Grandpa’s humbly conceived vision was greater than one lifetime. It was a vision of a legacy that he dreamed would be big enough to pass on to all of us, for generations to come. And he has.
Leonard Carl Lindblom 1915-2015
My Eulogy, from the memorial service on Wednesday, February 4, 2015 at 1:30 PM at Bethany Lutheran Church, Fort Wayne, IN 46809
January 31, 2015 § 3 Comments
My grandparents met in Chicago in the 1930s, introduced by mutual friends at a social dance. At that time dancing was an entertainment that rivaled the popularity of theater, musicals and movies. Dressed in Michigan Avenue fashions, meeting friends in magnificent ballrooms, my grandparents danced the waltz, foxtrot and swing to the most well known big bands of the times. They were married in Chicago in 1940.
Grandma, Ruth Ethel (Wollwage) Lindblom, was a self-titled “domestic engineer”. She managed household operations, the children, pets and social activities, without many of the modern conveniences we now take for granted. An accomplished seamstress, she fashioned couture quality clothes for herself and her family, as well as housewares, textiles and decor for the home and her church. Described as ‘down to earth’ and ‘fun to talk with’ by friends and my grandpa’s colleagues, my grandma endeared herself to many.
Grandpa, Leonard Carl Lindblom, graduated from the University of Illinois in 1938 with a BS in Civil Engineering. His early career was spent working on dams and bridges in Knoxville and Chicago. In 1944, Grandpa joined BF Goodrich and Company, in Akron, Ohio and began a long and illustrious career in the automotive rubber manufacturing industry.
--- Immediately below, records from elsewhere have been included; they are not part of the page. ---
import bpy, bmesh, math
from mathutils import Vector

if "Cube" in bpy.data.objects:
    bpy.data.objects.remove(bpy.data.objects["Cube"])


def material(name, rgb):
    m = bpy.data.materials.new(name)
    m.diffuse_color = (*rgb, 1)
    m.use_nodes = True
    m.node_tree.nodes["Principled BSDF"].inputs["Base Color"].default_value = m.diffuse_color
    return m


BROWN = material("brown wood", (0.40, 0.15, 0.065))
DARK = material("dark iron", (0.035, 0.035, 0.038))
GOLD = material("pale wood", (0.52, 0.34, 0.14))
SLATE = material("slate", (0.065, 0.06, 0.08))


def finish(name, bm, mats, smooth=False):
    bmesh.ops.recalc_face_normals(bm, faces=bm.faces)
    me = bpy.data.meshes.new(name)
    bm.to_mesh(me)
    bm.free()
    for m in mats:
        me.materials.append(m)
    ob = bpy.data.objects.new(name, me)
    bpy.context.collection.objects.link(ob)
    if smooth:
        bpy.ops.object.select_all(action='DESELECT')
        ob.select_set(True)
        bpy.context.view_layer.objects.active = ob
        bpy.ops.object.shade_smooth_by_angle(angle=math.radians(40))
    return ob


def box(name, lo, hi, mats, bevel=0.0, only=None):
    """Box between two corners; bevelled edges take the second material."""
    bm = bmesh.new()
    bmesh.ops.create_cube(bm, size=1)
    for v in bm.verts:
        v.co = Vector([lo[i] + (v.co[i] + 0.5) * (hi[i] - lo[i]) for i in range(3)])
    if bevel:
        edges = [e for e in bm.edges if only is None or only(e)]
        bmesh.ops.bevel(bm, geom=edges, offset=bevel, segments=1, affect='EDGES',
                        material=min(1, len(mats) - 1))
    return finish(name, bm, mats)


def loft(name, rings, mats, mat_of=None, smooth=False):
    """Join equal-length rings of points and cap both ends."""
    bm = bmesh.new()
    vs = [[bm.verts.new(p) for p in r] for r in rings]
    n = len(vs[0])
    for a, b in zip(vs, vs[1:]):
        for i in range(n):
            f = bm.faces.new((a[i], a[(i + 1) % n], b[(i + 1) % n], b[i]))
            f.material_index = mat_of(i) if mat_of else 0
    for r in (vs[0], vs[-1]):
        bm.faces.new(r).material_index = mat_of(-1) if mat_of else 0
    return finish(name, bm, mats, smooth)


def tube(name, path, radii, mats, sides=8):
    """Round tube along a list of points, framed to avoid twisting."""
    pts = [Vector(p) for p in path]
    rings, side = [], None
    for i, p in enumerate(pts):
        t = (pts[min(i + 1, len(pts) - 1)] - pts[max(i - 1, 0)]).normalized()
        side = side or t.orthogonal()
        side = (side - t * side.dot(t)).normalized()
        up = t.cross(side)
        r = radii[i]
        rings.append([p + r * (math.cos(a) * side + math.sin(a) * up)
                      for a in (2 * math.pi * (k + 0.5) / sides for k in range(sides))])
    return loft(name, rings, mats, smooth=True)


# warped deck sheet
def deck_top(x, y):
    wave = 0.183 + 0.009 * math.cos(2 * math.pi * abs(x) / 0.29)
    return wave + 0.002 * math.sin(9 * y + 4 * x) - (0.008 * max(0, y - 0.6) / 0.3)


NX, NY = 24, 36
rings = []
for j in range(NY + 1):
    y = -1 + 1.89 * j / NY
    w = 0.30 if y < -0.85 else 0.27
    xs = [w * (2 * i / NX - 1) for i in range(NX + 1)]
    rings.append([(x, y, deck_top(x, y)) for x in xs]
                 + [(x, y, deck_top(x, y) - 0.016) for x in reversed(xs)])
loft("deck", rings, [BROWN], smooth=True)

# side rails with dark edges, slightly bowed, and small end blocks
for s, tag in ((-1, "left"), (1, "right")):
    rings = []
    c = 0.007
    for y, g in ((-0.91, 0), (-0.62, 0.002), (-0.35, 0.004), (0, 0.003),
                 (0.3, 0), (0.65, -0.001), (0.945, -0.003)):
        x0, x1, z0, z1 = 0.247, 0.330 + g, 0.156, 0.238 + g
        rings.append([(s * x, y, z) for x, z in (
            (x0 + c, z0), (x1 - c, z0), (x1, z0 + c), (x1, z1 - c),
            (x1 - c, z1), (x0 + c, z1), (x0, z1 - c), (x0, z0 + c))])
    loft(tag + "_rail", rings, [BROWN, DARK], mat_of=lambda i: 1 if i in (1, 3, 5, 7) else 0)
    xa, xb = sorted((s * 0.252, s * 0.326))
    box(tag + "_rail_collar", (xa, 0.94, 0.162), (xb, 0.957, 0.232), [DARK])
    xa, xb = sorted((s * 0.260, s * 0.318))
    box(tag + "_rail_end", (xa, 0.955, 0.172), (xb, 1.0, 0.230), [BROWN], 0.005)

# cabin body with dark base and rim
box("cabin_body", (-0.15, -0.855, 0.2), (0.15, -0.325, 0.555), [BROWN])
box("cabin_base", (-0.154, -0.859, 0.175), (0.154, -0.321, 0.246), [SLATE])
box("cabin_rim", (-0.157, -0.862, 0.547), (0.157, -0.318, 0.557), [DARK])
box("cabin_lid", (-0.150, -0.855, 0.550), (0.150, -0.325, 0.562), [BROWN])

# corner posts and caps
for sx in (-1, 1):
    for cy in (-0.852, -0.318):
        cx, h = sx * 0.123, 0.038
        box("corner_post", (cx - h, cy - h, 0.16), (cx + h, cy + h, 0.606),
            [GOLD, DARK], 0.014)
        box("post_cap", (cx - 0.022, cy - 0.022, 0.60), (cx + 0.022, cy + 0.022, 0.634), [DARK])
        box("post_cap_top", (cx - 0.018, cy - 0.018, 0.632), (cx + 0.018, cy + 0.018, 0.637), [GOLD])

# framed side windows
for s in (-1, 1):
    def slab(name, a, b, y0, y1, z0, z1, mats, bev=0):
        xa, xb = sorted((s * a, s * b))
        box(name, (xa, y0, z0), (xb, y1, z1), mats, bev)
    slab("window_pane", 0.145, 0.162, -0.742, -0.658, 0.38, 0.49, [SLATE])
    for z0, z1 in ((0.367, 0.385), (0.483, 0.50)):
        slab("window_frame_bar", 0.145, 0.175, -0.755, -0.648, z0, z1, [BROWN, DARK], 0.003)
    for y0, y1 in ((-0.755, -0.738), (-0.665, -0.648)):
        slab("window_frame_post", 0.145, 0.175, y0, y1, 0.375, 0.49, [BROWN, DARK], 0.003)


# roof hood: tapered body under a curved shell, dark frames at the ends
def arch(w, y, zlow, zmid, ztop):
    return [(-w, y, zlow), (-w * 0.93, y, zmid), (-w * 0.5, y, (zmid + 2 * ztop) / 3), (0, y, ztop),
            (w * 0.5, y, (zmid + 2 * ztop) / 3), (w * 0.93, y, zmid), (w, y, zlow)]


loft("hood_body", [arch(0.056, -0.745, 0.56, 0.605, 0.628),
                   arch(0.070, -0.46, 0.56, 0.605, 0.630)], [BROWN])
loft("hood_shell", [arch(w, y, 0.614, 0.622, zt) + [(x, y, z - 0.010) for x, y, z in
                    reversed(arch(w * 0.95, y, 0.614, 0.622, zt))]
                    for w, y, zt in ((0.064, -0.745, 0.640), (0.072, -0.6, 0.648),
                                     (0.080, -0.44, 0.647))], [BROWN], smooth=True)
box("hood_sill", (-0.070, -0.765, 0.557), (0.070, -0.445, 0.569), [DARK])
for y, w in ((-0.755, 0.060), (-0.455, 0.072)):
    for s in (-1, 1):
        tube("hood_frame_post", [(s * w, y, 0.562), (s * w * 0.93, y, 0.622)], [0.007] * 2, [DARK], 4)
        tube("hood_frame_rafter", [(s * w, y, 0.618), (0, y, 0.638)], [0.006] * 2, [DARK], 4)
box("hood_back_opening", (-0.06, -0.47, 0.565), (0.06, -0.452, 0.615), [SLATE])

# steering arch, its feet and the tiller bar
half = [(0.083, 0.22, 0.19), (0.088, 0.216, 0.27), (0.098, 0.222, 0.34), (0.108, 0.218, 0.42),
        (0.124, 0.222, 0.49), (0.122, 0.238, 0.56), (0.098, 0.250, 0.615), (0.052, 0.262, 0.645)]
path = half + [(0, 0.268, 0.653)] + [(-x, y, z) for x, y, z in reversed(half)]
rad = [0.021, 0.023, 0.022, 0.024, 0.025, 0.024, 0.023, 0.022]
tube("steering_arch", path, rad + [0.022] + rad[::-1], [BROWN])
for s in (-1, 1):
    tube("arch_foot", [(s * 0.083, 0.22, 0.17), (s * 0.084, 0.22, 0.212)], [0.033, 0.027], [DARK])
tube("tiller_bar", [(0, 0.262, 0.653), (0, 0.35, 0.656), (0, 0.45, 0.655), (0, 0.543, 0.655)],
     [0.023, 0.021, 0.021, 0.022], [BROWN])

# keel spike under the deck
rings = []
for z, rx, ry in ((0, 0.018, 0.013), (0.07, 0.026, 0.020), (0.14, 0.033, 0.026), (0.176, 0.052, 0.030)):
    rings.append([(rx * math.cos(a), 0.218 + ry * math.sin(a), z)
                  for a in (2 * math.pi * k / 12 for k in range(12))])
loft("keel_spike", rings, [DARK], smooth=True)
Finally settling his family in Fort Wayne, Indiana, my Grandpa went on to start his own manufacturing company.
My Grandma died in 2009, living to be 93. My Grandpa died on January 28th, 2015. Although not quite 100, he lived to his 100th year. They lived through the Great Depression, experienced and contributed to the war effort, and propelled the post war boom with their entrepreneurial spirit. Of Swedish, German and French decent, they built enduring relationships with an extended European family. Respected and loved by his community and business associates, my Grandpa was known as an honest businessman of the highest integrity.
Leaving Fort Wayne, the day after my grandpa’s funeral, I flew home to Boston via Chicago. The plane flew north and over lake Michigan. From my seat on the left side of the airplane I could see Chicago grow larger out my window. Snow blanketed the city and surrounding landscape, and it appeared as a black and white city of towers. Like an engraved image from an old book, it stood solemn and stark against a white backdrop.
The plane then turned and flew across the north end of Chicago. As the sun shown down from the left and hit the wet and ice covered roadways, rainbows suddenly illuminated the streets, shimmering with colors from one end of Chicago to the other. It was so incredibly beautiful, street after street of rainbows. The angle of the sun, my dirty airplane window and my polarized sunglasses converged to create an amazing sight.
In that magical moment I could not help but imagine Chicago as it had seemed to my grandparents in the prime of their life, so filled with hope and opportunity, with love and exuberance; so it was again. Perhaps I was witnessing my Grandparents returning to Chicago one last time, dancing together in the sparkling light.
And the streets were made of rainbows.